The English Heritage team, working in partnership with the Getty Conservation Institute and the WMF have been advising their Iraqi counterparts on the latest surveying techniques, such as the use of GPS mapping equipment, date recording forms and satellite imaging.
But if the looting does not stop little will be left to survey or record. Antiquities smuggling is a multibillion dollar business that ranks third in international monetary terms, behind drug smuggling and weapons sales.
"The picture is appalling", said Joanne Farchakh Bajjaly, an independent archaeologist and journalist covering the Middle East, who has been studying Iraqi heritage for the last seven years. “More than 150 Sumerian cities dating back to the 4th millennium BC such as Umma, Umma Al-Akkareb, Larsa and Tello lie destroyed, turned into crater-filled landscapes of shredded pottery and broken bricks. If properly excavated these cities, covering 20 sq km, could help us learn about the development of the human race. But the looters have destroyed ancient monuments, erasing the region’s history in a tireless search for a cylinder seal, a sculpture or cuneiform tablet that they can sell to a dealer.
Bajjaly’s view is echoed by Abdul Amir Hamadani an archaeologist, working in Nasiriyah, southern Iraq. “More than 100 Sumerian cities have been destroyed by looters
since the beginning of the war. It’s a disaster that we all keep watching but about which we can do little. We are incapable of stopping the looting. We are five archaeologists, some hundred guards and occasionally a couple of policemen – and they are a
million armed looters, backed by their tribes and the dealers”.
It’s not only the ancient monuments which are suffering. Baghdad’s unique 19th century houses are also being destroyed as people want steel frames.
The story of the Iraq Museum is another tragedy. In April 2003 looters plundered over 15,000 antiquities – at present more than half, spanning 10,000 years of human history, are still missing. It is too dangerous for museum staff to work on an inventory of the material that has been returned. And in summer, with no air conditioning due to the faltering electricity supply and temperatures of 40 degrees, even the most determined conservationists succumb to the unbearable heat and call it a day. The museum remains closed with little prospects of re-opening.
After failing to protect the museum from looters the coalition forces added insult to injury by damaging archaeological sites. An alarming report by the keeper of the British Museum’s Near East Department, Dr John Curtis, describes how areas in the middle of Babylon were leveled to create a landing area for helicopters and parking lots for heavy vehicles.
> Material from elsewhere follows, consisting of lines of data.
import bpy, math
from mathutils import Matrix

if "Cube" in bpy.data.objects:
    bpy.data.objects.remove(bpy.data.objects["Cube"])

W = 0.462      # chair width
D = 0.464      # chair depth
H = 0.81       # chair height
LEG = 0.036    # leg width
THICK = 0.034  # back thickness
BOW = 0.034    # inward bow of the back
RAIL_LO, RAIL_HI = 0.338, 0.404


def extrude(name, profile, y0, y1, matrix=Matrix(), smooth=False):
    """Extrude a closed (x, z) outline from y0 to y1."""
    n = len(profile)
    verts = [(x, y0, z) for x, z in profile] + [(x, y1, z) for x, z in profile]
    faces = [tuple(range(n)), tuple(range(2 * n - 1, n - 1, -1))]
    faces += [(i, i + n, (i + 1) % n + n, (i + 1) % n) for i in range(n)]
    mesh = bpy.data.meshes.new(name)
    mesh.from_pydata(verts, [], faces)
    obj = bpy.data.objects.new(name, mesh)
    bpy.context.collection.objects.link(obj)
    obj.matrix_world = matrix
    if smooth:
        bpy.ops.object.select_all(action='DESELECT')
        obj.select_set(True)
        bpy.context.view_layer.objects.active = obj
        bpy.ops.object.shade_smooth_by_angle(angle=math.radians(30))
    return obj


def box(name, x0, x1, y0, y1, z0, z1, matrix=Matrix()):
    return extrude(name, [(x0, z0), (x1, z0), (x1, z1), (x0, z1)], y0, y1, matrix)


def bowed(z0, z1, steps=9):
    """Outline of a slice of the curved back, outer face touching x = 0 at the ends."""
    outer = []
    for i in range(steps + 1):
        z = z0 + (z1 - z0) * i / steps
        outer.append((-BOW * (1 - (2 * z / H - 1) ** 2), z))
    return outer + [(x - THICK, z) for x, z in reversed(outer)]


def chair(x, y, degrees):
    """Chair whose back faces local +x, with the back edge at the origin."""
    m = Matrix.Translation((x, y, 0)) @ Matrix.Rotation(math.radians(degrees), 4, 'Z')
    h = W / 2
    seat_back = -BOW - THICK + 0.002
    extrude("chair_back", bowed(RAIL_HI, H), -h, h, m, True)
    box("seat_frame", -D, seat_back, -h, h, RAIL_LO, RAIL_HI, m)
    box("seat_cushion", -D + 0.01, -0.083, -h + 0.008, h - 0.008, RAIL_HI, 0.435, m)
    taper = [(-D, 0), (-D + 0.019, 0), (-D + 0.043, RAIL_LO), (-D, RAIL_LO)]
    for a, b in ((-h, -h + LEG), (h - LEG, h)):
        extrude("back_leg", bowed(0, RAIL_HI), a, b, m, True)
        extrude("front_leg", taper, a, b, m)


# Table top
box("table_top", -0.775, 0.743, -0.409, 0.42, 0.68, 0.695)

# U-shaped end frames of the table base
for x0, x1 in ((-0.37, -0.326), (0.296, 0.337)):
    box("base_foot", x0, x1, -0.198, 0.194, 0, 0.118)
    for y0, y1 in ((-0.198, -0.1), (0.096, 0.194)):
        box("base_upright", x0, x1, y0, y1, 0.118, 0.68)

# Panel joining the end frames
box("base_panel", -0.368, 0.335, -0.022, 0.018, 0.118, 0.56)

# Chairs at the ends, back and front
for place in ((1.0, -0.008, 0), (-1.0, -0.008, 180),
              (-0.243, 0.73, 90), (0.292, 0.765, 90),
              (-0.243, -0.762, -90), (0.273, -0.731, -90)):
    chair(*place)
“They caused substantial damage to the Ishtar Gate, one of the most famous monuments from antiquity. US military vehicles crushed 2,600-year-old brick pavements, archaeological fragments were scattered across the site, more than 12 trenches were driven into ancient deposits and military earth-moving projects contaminated the site for future generations of scientists. Add to all that the damage caused to nine of the moulded brick figures of dragons in the Ishtar Gate by people trying to remove the bricks from the wall”.
Joanne Farchakh Bajjaly concluded that there will be no end to the destruction of Iraq’s heritage unless the country’s leaders take a political decision to consider archaeology a priority. But the recent merger of the Iraq State Board Of Antiquities and Heritage with the newly created Tourism Ministry does not bode well for the future. The longer Iraq finds itself in a state of war, the more the cradle of civilization is threatened. It many not even last long enough for our grandchildren to learn from.